* [GOAL OF THE EXERCISE]: Here are some records; copy every line that holds the word "outline".
** DATA SHOWN follows **
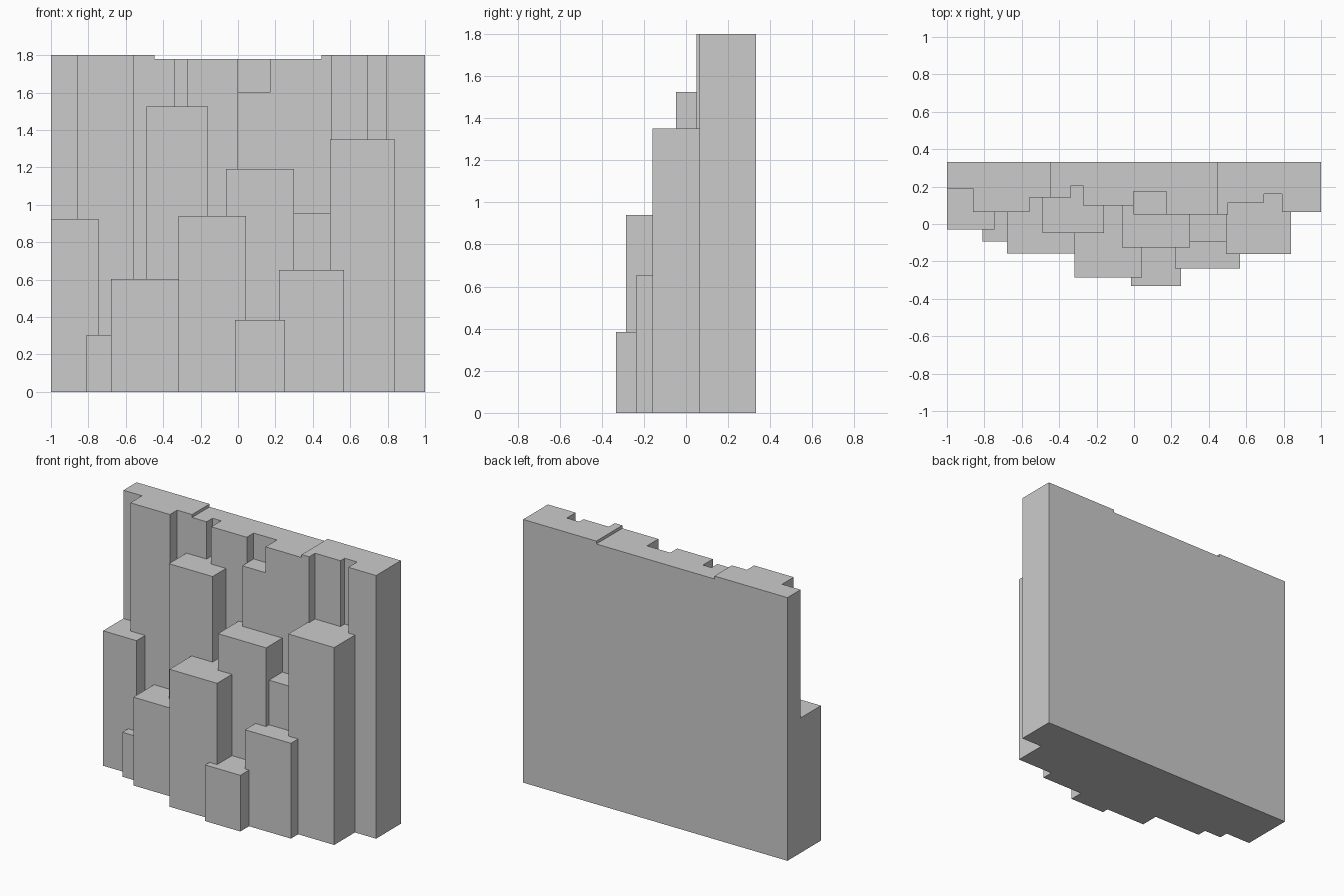
import bpy, bmesh

if "Cube" in bpy.data.objects:
    bpy.data.objects.remove(bpy.data.objects["Cube"])

BACK = 0.332


def prism(name, outline, z0, z1):
    """Extrude a flat outline (x, y) from z0 to z1."""
    bm = bmesh.new()
    face = bm.faces.new([bm.verts.new((x, y, z0)) for x, y in outline])
    top = bmesh.ops.extrude_face_region(bm, geom=[face])["geom"]
    for v in top:
        if isinstance(v, bmesh.types.BMVert):
            v.co.z = z1
    bmesh.ops.recalc_face_normals(bm, faces=bm.faces)
    mesh = bpy.data.meshes.new(name)
    bm.to_mesh(mesh)
    bm.free()
    obj = bpy.data.objects.new(name, mesh)
    bpy.context.collection.objects.link(obj)
    return obj


def block(name, x0, x1, y0, y1, z0, z1):
    return prism(name, [(x0, y0), (x1, y0), (x1, y1), (x0, y1)], z0, z1)


def combine(target, tool, operation):
    mod = target.modifiers.new(operation.lower(), "BOOLEAN")
    mod.operation, mod.solver, mod.object = operation, "EXACT", tool
    bpy.context.view_layer.objects.active = target
    bpy.ops.object.modifier_apply(modifier=mod.name)
    bpy.data.objects.remove(tool, do_unlink=True)


# Back wall: stepped front edge as (right end x, front y) runs
steps = [(-0.86, 0.19), (-0.56, 0.064), (-0.337, 0.142), (-0.272, 0.206),
         (-0.003, 0.099), (0.503, 0.051), (0.695, 0.115), (0.79, 0.16), (1, 0.064)]
outline, x = [], -1
for end, y in steps:
    outline += [(x, y), (end, y)]
    x = end
outline += [(1, BACK), (-1, BACK)]
wall = prism("stepped_rock_wall", outline, 0, 1.8)

# Lowered middle of the wall top, and the notch in it
combine(wall, block("top_cut", -0.447, 0.446, -1, 1, 1.78, 2), "DIFFERENCE")
combine(wall, block("notch_cut", -0.003, 0.173, -1, 0.174, 1.603, 2), "DIFFERENCE")

# Square columns in front: x0, x1, front y, height
columns = [
    (-1, -0.747, -0.03, 0.923),
    (-0.81, -0.68, -0.093, 0.304),
    (-0.68, -0.318, -0.159, 0.604),
    (-0.49, -0.16, -0.047, 1.525),
    (-0.318, 0.042, -0.286, 0.94),
    (-0.064, 0.3, -0.125, 1.19),
    (0.3, 0.493, -0.093, 0.957),
    (0.22, 0.567, -0.238, 0.652),
    (0.493, 0.84, -0.16, 1.35),
    (-0.016, 0.25, -0.332, 0.384),
]
for x0, x1, y0, h in columns:
    combine(wall, block("column", x0, x1, y0, 0.25, 0, h), "UNION")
** End of DATA SHOWN **
* [RESPONSE BOX]:
def prism(name, outline, z0, z1):
    """Extrude a flat outline (x, y) from z0 to z1."""
    face = bm.faces.new([bm.verts.new((x, y, z0)) for x, y in outline])
outline, x = [], -1
    outline += [(x, y), (end, y)]
outline += [(1, BACK), (-1, BACK)]
wall = prism("stepped_rock_wall", outline, 0, 1.8)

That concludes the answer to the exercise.